His theme is how people in Europe came to distrust the evidence of their own eyes in the early modern period (the 15th to the 17th centuries). The veracity of vision was unsettled by beliefs about how demons could trick our eyes.
According to Clark, people viewed the Devil as “a consummate still life artist, able to deceive the viewer into confusing an image of something for the thing itself”.
Apparently one of the Devil’s wickedest wiles was the illusory stealing of penises.
From madness and magic to dreams and demons, Vanities of the Eye is a detailed and densely argued account of the visual culture of this formative period. Clark’s findings will make a significant contribution to our understanding of the rhetoric of the Reformation and the scepticism which fuelled the Scientific Revolution. It is an impressive piece of research and a book which will open your eyes to a new aspect of intellectual history.

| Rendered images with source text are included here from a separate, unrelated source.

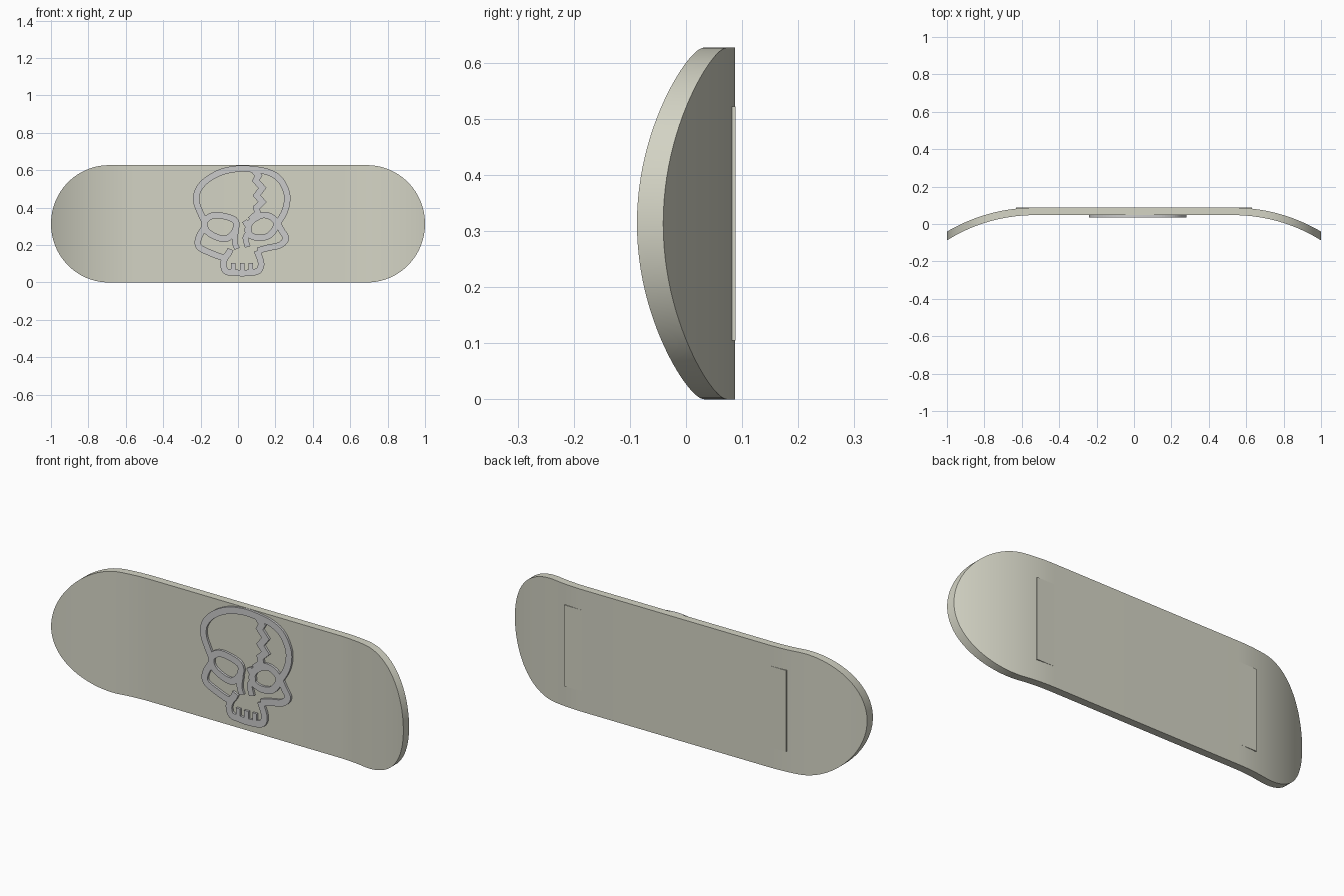
import bpy, bmesh, math
from mathutils import Vector

if "Cube" in bpy.data.objects:
    bpy.data.objects.remove(bpy.data.objects["Cube"])


def make_object(name, bm, mat=None, smooth=False):
    bmesh.ops.recalc_face_normals(bm, faces=bm.faces)
    me = bpy.data.meshes.new(name)
    bm.to_mesh(me)
    bm.free()
    ob = bpy.data.objects.new(name, me)
    bpy.context.collection.objects.link(ob)
    if mat:
        me.materials.append(mat)
    if smooth:
        bpy.ops.object.select_all(action='DESELECT')
        ob.select_set(True)
        bpy.context.view_layer.objects.active = ob
        bpy.ops.object.shade_smooth_by_angle(angle=math.radians(30))
    return ob


wood = bpy.data.materials.new("deck_paint")
wood.diffuse_color = (0.66, 0.66, 0.56, 1)
wood.use_nodes = True
wood.node_tree.nodes["Principled BSDF"].inputs["Base Color"].default_value = wood.diffuse_color

# Deck: flat middle, ends bent forward along concentric arcs, round outline
H, BEND, R, T, BACK = 0.627, 0.53, 0.926, 0.04, 0.0875
END = 0.69


def bend_y(x, radius, y0):
    d = max(0, abs(x) - BEND)
    return y0 - radius + math.sqrt(radius * radius - d * d)


half = []
for i in range(25):
    half.append((END + (1 - END) * math.sin(i / 24 * math.pi / 2), math.cos(i / 24 * math.pi / 2)))
cols = [(0.0, 1), (BEND, 1)] + [(BEND + (END - BEND) * i / 6, 1) for i in range(1, 6)] + half
cols = [(-x, h) for x, h in reversed(cols[1:])] + cols

bm = bmesh.new()
rings = []
for x, h in cols:
    ring = []
    for y in (bend_y(x, R - T, BACK - T), bend_y(x, R, BACK)):
        for s in (-1, 1):
            ring.append(bm.verts.new((x, y, H / 2 * (1 + s * h))))
    rings.append(ring)
for a, b in zip(rings, rings[1:]):
    for i, j in ((0, 1), (1, 3), (3, 2), (2, 0)):
        bm.faces.new((a[i], a[j], b[j], b[i]))
bmesh.ops.remove_doubles(bm, verts=bm.verts, dist=1e-5)
make_object("deck", bm, wood, True)

# Mounting bars on the back, level with the flat part
for side, label in ((-1, "left"), (1, "right")):
    bm = bmesh.new()
    bmesh.ops.create_cube(bm, size=1)
    for v in bm.verts:
        v.co = Vector((side * 0.58 + v.co.x * 0.1, 0.074 + v.co.y * 0.028, 0.3135 + v.co.z * 0.417))
    make_object(label + "_mounting_bar", bm, wood)


# Raised skull drawing: mitred ribbons along smoothed paths
def smooth_path(pts, closed, n=5):
    out, m = [], len(pts)
    for i in range(m if closed else m - 1):
        if closed:
            p = [pts[(i + k) % m] for k in (-1, 0, 1, 2)]
        else:
            p = [pts[min(max(i + k, 0), m - 1)] for k in (-1, 0, 1, 2)]
        for j in range(n):
            t = j / n
            out.append(0.5 * (2 * p[1] + (p[2] - p[0]) * t + (2 * p[0] - 5 * p[1] + 4 * p[2] - p[3]) * t * t
                              + (3 * p[1] - p[0] - 3 * p[2] + p[3]) * t ** 3))
    if not closed:
        out.append(pts[-1])
    return out


def ribbon(name, pts, closed=False, width=0.034, smooth=True):
    pts = [Vector((x, z)) for x, z in pts]
    if smooth and len(pts) > 2:
        pts = smooth_path(pts, closed)
    m = len(pts)
    bm = bmesh.new()
    rows = []
    for i, p in enumerate(pts):
        a = pts[i - 1] if closed or i else p
        b = pts[(i + 1) % m] if closed or i < m - 1 else p
        d1 = (p - a).normalized() if p != a else (b - p).normalized()
        d2 = (b - p).normalized() if p != b else d1
        t = (d1 + d2).normalized()
        k = width / 2 / max(0.7, t.dot(d1))
        n = Vector((-t.y, t.x)) * k
        rows.append([bm.verts.new((q.x, y, q.y)) for q, y in
                     ((p + n, 0.036), (p - n, 0.036), (p - n, 0.052), (p + n, 0.052))])
    for i in range(m if closed else m - 1):
        a, b = rows[i], rows[(i + 1) % m]
        for j in range(4):
            bm.faces.new((a[j], a[(j + 1) % 4], b[(j + 1) % 4], b[j]))
    if not closed:
        bm.faces.new(rows[0])
        bm.faces.new(rows[-1])
    make_object(name, bm)


ribbon("skull_dome", [(-.18, .33), (-.20, .37), (-.222, .43), (-.215, .49), (-.17, .545), (-.09, .59), (0, .608),
                      (.08, .605), (.16, .59), (.22, .555), (.257, .49), (.262, .43), (.245, .37), (.215, .32)])
ribbon("skull_crack", [(.085, .60), (.11, .57), (.095, .545), (.13, .505), (.10, .465),
                       (.13, .43), (.098, .40), (.105, .37), (.065, .335)], smooth=False)
ribbon("left_eye", [(-.175, .33), (-.12, .36), (-.02, .335), (-.015, .28), (-.06, .235), (-.12, .245),
                    (-.17, .28)], True)
ribbon("right_eye", [(.065, .32), (.13, .36), (.185, .345), (.205, .305), (.165, .25), (.10, .24), (.055, .265)], True)
ribbon("left_nose", [(-.01, .28), (-.018, .22), (-.005, .18)], width=.03)
ribbon("right_nose", [(.035, .33), (.06, .28), (.04, .24), (.052, .19)], width=.03)
ribbon("left_cheek", [(-.175, .30), (-.21, .24), (-.208, .19), (-.14, .155), (-.08, .135), (-.055, .15),
                      (-.04, .178)])
ribbon("right_cheek", [(.21, .32), (.235, .275), (.256, .235), (.225, .20), (.16, .185), (.105, .17)])
ribbon("jaw", [(-.065, .14), (-.078, .10), (-.065, .06), (-.02, .053), (.03, .05), (.10, .058), (.122, .085),
               (.12, .12), (.10, .17)])
for i, x in enumerate((-.025, .022, .068)):
    ribbon("tooth_gap_%d" % (i + 1), [(x, .05), (x, .105)], width=.024)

Most of us take seeing for granted. After all, what is there think about? You open your eyes and it’s all, well, there. But as both of these books show, vision is a complex and subtle process. And seeing has a compelling history – both biological and cultural. You can read the published review for the Guardian here.
I used to be professionally concerned with vision – I was a photographer.
This was one of my more commercially successful pictures, taken in Somerset. (And just in case anyone wonders: No, we don’t all live in thatched houses in England.)
There’s more of my photos on Flickr if you’re interested. I keep meaning to add some more…
Remember the bamboo I mentioned in my first TNB post? Well, it’s now planted and doing fine.
Which is more than can be said for my back after excavating the hole in our back garden. The ground turned out to be mostly brick and stone. I guess that’s what happens if you buy a house built on industrial land.
Actually some of the stones in the hole were rather beautiful pebbles.
I’ve often wondered how long it takes a river or the sea to create such perfectly smooth pebbles. Not quite as long, perhaps, as it took nature to come up with the eye…